The first hurdle to overcome was the shutting down of the offline mode for the MikesBikes simulation. This took away the ability to guess and check, and enforced the need for strong decision making skills. Buchanan and O’Connell (2006) explain that risk is an inescapable part of each and every decision made. This holds true to the simulation, as no matter where we focused our efforts, and regardless of how effective the measure would be, it came with cons. Even the best decisions made would result in opportunity costs.

Yukl (2013) defined that managerial work is interchangeable, and usually reactive in nature. I found this especially true within this assignment, as we are required to operate many different parts of the company to suitably fit into a fluctuating environment.

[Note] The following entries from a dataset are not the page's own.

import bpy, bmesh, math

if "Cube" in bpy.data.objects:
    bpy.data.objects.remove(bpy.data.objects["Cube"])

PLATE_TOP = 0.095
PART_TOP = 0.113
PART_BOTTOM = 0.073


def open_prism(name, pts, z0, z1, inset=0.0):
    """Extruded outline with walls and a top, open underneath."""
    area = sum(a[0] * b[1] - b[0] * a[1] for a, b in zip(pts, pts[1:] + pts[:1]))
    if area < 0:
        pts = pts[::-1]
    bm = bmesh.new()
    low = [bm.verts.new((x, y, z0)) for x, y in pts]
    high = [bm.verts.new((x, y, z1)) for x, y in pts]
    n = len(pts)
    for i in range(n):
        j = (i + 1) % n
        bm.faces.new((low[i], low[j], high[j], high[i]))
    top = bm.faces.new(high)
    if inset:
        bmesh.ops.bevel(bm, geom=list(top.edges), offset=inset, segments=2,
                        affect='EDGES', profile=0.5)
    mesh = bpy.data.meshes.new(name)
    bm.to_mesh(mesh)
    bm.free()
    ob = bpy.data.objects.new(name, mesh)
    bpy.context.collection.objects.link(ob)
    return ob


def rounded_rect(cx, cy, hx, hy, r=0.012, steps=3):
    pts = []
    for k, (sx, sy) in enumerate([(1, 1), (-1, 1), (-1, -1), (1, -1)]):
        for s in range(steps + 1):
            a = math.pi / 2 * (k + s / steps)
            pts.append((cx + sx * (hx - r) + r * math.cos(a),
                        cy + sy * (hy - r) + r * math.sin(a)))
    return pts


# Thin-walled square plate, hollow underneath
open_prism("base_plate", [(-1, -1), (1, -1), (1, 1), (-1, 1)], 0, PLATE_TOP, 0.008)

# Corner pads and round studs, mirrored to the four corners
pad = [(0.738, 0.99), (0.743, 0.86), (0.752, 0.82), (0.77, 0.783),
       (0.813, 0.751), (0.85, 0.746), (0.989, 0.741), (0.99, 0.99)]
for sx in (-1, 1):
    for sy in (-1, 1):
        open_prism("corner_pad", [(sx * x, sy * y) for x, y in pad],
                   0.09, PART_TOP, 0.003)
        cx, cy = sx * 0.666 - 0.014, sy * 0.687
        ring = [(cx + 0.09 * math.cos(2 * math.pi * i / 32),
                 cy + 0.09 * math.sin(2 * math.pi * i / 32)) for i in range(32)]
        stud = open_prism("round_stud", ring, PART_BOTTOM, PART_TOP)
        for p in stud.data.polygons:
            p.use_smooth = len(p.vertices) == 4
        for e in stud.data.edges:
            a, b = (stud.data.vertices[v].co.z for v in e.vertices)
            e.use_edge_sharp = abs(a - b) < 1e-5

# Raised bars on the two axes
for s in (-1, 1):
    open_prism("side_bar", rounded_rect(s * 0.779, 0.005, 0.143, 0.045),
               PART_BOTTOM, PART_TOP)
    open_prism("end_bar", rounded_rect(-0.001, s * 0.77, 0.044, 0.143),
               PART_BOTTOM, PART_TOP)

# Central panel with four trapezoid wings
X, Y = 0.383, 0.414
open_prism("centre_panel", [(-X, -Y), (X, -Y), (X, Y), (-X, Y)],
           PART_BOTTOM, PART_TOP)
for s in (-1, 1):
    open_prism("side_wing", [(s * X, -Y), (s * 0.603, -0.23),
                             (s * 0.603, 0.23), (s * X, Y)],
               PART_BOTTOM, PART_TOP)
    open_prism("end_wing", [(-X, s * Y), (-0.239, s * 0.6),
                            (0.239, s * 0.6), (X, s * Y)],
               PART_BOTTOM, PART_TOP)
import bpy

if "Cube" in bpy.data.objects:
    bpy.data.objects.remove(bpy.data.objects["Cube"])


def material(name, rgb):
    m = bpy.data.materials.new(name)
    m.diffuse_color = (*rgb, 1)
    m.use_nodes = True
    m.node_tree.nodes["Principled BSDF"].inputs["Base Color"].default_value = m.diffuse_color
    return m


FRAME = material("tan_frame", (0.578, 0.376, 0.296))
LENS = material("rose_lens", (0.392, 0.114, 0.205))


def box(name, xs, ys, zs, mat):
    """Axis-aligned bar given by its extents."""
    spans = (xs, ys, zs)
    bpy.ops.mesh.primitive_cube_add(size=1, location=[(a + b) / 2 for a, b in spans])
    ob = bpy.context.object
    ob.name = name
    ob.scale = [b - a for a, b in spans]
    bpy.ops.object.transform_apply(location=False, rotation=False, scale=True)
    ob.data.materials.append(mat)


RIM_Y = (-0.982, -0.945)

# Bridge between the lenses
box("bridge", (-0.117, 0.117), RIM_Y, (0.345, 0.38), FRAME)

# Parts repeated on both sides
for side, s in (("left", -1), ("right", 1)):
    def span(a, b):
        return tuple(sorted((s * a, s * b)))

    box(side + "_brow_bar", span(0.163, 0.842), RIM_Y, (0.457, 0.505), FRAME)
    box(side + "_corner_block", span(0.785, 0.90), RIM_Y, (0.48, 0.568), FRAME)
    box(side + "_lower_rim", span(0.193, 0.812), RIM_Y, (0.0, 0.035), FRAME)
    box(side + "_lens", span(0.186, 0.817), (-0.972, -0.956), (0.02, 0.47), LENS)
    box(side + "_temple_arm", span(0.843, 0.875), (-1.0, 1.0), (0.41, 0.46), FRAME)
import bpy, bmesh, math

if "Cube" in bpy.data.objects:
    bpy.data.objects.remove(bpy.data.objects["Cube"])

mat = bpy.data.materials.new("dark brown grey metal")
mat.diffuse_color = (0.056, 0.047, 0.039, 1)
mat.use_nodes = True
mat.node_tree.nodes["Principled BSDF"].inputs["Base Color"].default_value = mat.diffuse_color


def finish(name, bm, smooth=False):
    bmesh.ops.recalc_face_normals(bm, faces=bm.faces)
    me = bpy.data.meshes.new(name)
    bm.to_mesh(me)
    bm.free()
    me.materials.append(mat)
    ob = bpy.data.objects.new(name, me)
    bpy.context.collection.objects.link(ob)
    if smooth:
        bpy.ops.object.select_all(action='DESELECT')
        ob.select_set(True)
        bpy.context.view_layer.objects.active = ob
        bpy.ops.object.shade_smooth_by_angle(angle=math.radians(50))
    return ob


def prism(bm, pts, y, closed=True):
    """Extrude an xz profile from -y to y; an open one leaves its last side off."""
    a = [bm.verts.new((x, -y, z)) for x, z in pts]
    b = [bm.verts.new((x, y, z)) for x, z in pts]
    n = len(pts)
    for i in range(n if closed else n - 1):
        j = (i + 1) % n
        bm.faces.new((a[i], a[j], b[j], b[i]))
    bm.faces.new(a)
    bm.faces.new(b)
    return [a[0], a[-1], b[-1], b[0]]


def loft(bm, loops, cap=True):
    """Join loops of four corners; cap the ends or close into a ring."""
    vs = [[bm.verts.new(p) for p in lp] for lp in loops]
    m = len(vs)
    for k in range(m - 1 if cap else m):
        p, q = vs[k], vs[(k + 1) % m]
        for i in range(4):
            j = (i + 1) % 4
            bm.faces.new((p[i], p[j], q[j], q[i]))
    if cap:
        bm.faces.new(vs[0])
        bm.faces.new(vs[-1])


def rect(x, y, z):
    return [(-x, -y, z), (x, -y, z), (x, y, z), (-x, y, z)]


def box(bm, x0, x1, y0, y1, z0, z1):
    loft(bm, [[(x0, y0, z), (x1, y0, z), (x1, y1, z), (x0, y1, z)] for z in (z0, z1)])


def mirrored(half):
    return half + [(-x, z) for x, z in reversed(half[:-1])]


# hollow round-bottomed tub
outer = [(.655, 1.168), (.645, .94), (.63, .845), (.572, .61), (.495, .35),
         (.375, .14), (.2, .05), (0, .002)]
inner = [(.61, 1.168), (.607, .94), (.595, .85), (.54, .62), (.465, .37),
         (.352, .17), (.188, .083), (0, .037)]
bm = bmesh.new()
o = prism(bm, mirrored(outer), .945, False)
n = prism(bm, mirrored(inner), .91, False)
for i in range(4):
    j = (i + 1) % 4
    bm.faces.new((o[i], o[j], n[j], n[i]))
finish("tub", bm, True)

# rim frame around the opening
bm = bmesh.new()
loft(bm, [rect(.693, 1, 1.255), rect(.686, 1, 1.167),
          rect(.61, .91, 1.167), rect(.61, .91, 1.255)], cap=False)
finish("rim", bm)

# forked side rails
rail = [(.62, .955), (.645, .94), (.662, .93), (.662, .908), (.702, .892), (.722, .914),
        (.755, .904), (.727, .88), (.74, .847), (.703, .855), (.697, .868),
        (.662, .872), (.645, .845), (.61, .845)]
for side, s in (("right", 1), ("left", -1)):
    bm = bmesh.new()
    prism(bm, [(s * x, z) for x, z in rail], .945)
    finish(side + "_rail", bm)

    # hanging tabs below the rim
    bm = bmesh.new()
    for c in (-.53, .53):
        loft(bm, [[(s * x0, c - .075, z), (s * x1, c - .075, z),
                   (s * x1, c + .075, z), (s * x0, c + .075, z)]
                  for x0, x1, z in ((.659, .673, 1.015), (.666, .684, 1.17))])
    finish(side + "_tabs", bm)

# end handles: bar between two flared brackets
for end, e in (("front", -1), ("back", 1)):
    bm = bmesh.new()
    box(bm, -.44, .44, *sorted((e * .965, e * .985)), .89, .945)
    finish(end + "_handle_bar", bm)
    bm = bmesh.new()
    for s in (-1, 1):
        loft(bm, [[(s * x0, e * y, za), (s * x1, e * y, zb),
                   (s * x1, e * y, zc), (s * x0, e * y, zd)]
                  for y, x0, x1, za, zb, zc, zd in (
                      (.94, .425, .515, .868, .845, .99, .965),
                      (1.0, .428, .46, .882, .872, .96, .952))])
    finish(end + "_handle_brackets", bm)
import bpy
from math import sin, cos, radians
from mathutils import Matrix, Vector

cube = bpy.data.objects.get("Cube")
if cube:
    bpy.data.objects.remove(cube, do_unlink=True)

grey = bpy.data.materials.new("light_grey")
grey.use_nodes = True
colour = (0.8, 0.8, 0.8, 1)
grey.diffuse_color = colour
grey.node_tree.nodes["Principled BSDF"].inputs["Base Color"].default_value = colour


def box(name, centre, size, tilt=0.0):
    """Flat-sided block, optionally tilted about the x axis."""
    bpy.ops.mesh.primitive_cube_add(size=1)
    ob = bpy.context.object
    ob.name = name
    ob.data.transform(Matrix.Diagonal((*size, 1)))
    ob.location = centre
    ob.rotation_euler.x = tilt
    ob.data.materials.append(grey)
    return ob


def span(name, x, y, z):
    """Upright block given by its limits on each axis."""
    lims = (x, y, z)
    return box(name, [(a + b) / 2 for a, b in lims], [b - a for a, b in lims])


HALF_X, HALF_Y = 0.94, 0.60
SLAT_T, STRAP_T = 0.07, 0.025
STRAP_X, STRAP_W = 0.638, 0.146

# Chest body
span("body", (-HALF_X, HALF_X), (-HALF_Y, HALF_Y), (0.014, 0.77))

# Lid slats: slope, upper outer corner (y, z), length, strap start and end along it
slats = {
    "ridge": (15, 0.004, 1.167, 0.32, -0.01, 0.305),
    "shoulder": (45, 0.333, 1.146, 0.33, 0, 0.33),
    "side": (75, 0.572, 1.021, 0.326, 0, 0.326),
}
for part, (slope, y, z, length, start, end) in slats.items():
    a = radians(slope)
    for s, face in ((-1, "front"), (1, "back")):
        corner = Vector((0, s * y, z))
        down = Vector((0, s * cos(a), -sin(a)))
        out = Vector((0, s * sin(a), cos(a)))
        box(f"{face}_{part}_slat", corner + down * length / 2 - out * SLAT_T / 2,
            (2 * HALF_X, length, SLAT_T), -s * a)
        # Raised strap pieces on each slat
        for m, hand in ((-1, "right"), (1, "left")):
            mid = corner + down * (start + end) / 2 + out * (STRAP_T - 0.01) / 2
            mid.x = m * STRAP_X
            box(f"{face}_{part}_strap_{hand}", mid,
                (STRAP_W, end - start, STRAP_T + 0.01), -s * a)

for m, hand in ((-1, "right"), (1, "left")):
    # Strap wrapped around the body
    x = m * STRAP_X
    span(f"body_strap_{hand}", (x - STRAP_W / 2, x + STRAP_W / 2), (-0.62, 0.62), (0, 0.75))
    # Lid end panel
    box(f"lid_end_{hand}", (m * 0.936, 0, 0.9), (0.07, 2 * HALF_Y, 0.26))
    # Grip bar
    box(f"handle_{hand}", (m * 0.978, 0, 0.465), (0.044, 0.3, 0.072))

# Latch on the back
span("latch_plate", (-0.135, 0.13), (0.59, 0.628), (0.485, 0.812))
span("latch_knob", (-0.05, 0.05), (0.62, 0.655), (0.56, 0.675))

Indeed, without the ability to observe within even the limited accuracy of offline mode, our decisions needed to be weighed up against prior knowledge of both the game and our rivalling companies. This week’s decision making was possibly the hardest to assess, as with no real prior knowledge of what our opponents are up to, we had to simply attempt to optimise our own position.

With each team vying for sales and market share, we must be careful not to fall victim to focal biases that could warp our future decisions. Hammond, Keeney and Raiffa (1998) extrapolate on ideas of unconscious human flaws which often sabotage our ability to make rational choices. There is clear evidence towards risk of the Estimating and Forecasting trap within our working, as every decision we have made is based on unquantifiable assumptions against an unknown market.

Our team values are heavily shifted towards individual ideas brought together for refinement. Each member of the group develops their own plans, which during our weekly meetings we discuss and piece together. Thus, individual biases are compared, and hopefully rooted out, and our choices are ideally the most optimal we can make with the limited details of the market situation we know.



References:

Buchanan, L. & O'Connell, A. (2006). A brief history of decision making. Harvard Business Review, 84(1), 32–41

Daudelin, M. W. (1996). Learning from experience through reflection. Organizational Dynamics, 24(3), 36–48

Hamond, J. S., Keeney, R. L., & Raiffa. H. (1998). Hidden traps in decision making. Harvard Business Review, 76(5), 47+ 

Yukl, G. A. (2013). Nature of managerial work. In Leadership in organisations (8th ed., pp. 23-47).